Displaying items by tag: History
I write with tears. Today, South Africa has lost a great spiritual leader and his family and loved ones have lost a strong loving force in their lives.
Reverend Leonard Maart was a humble man who raised a beautiful family and was very proud of his heritage and his community.
I’m going to try and not make this little tribuite about me, however, he influenced me greatly 25 years ago (when I first went to South Africa) so I thought this would be a good opportunity to share my experience with Reverend Maart from that time period in South Africa, that space, those emotions, apartheid, understanding Cape Town, etc…
That means that you can through images and documentation contribute to the visual telling of your family's and your community's history and help weave the tapestry which aims to make the hidden histories of Durban come to life.
The idea of making the commemoration of 16 June 1976 more relevant to where we live or where we are from, no matter where that is in South Africa, has always been tugging at my sleeves.
There was especially this sense that very little was being done to honour and commemorate those young struggle heroes from the Western Cape where I live and acknowledge their part in the 1976 student uprisings.
Each year I try to look at different things that can get us a little closer to this idea and this year I have come across an initiative that very much ties in with it. Added to that, I have also found my own personal way of commemorating the youth from my own area who have lost their lives shaping our collective future.
Finding the Hidden Histories
Based in Mowbray Cape Town, The Tshisimani Centre for Activist Education is launching an oral and documentary history project that will draw focus to how the 1976 Student Uprising unfolded in greater Cape Town.

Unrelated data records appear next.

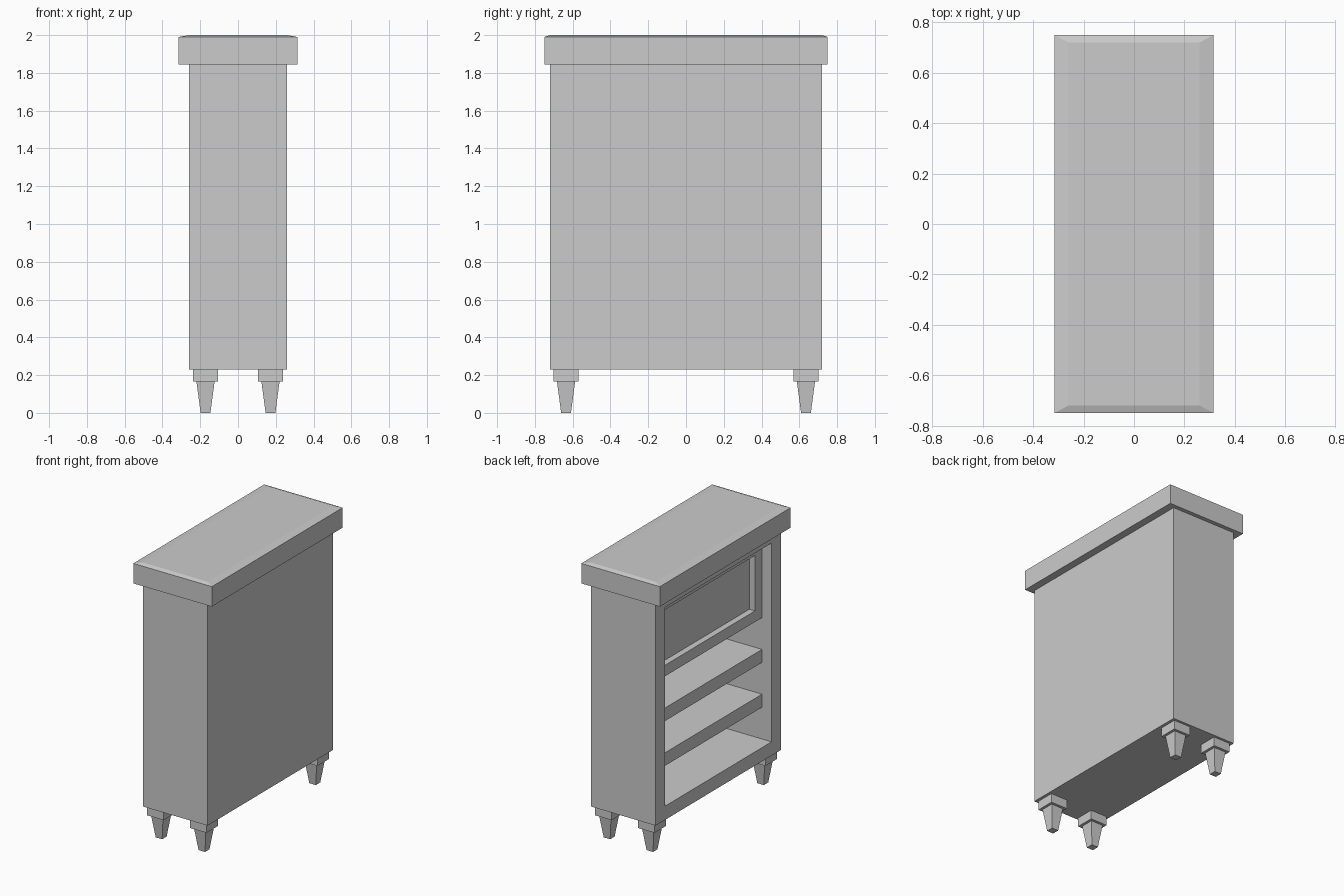
import bpy, bmesh

if "Cube" in bpy.data.objects:
    bpy.data.objects.remove(bpy.data.objects["Cube"])


def finish(name, bm):
    bmesh.ops.recalc_face_normals(bm, faces=bm.faces[:])
    me = bpy.data.meshes.new(name)
    bm.to_mesh(me)
    bm.free()
    ob = bpy.data.objects.new(name, me)
    bpy.context.collection.objects.link(ob)
    return ob


def add_box(bm, lo, hi):
    verts = bmesh.ops.create_cube(bm, size=1)["verts"]
    for v in verts:
        v.co = [(lo[i] + hi[i]) / 2 + v.co[i] * (hi[i] - lo[i]) for i in range(3)]
    return verts


def face_towards_left(bm):
    bm.normal_update()
    return min(bm.faces, key=lambda f: f.normal.x)


def recess(bm, face, y, z0, z1, x):
    """Inset a left-facing face to the given rectangle and push it in to x."""
    bmesh.ops.inset_individual(bm, faces=[face], thickness=0.02)
    mid = face.calc_center_median().z
    for v in face.verts:
        v.co.y = y if v.co.y > 0 else -y
        v.co.z = z1 if v.co.z > mid else z0
    pushed = bmesh.ops.extrude_discrete_faces(bm, faces=[face])["faces"][0]
    for v in pushed.verts:
        v.co.x = x


# Cabinet body, open on the -x side
bm = bmesh.new()
add_box(bm, (-0.26, -0.72, 0.23), (0.26, 0.72, 1.845))
recess(bm, face_towards_left(bm), 0.61, 0.33, 1.772, 0.18)
finish("cabinet_body", bm)

# Set-back drawer with a sunken front panel
bm = bmesh.new()
add_box(bm, (-0.183, -0.61, 1.21), (0.18, 0.61, 1.772))
recess(bm, face_towards_left(bm), 0.53, 1.29, 1.692, -0.138)
finish("drawer", bm)

# Shelves
for name, z in (("lower_shelf", 0.56), ("upper_shelf", 0.885)):
    bm = bmesh.new()
    add_box(bm, (-0.183, -0.61, z), (0.18, 0.61, z + 0.095))
    finish(name, bm)

# Overhanging top with a shallow sloped rim
bm = bmesh.new()
add_box(bm, (-0.315, -0.75, 1.845), (0.315, 0.75, 1.99))
bm.normal_update()
top = max(bm.faces, key=lambda f: f.normal.z)
bmesh.ops.inset_individual(bm, faces=[top], thickness=0.02)
for v in top.verts:
    v.co = (0.26 if v.co.x > 0 else -0.26, 0.72 if v.co.y > 0 else -0.72, 2.0)
finish("table_top", bm)

# Tapered legs with square collars
for xn, sx in (("left", -1), ("right", 1)):
    for yn, sy in (("front", -1), ("back", 1)):
        cx, cy = 0.172 * sx, 0.635 * sy
        bm = bmesh.new()
        add_box(bm, (cx - 0.067, cy - 0.067, 0.165), (cx + 0.067, cy + 0.067, 0.23))
        for v in add_box(bm, (cx - 0.048, cy - 0.048, 0), (cx + 0.048, cy + 0.048, 0.165)):
            if v.co.z < 0.01:
                v.co.x = cx + (v.co.x - cx) * 0.54
                v.co.y = cy + (v.co.y - cy) * 0.54
        finish(f"{yn}_{xn}_leg", bm)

The period 1679 to 1713 at the Cape of Good Hope was a time when the Colony was poised to develop in a number of possible directions large due to the efforts of two men who in today’s language would have been said to be “Coloured”. The first two Governors of the Cape Simon van der Stel and his son Willem Adrian van der Stel were remarkable men who made an indelible contribution to development at the Cape, laying the foundations for possibly a very different future to the trajectory on which the Cape and indeed South Africa would develop.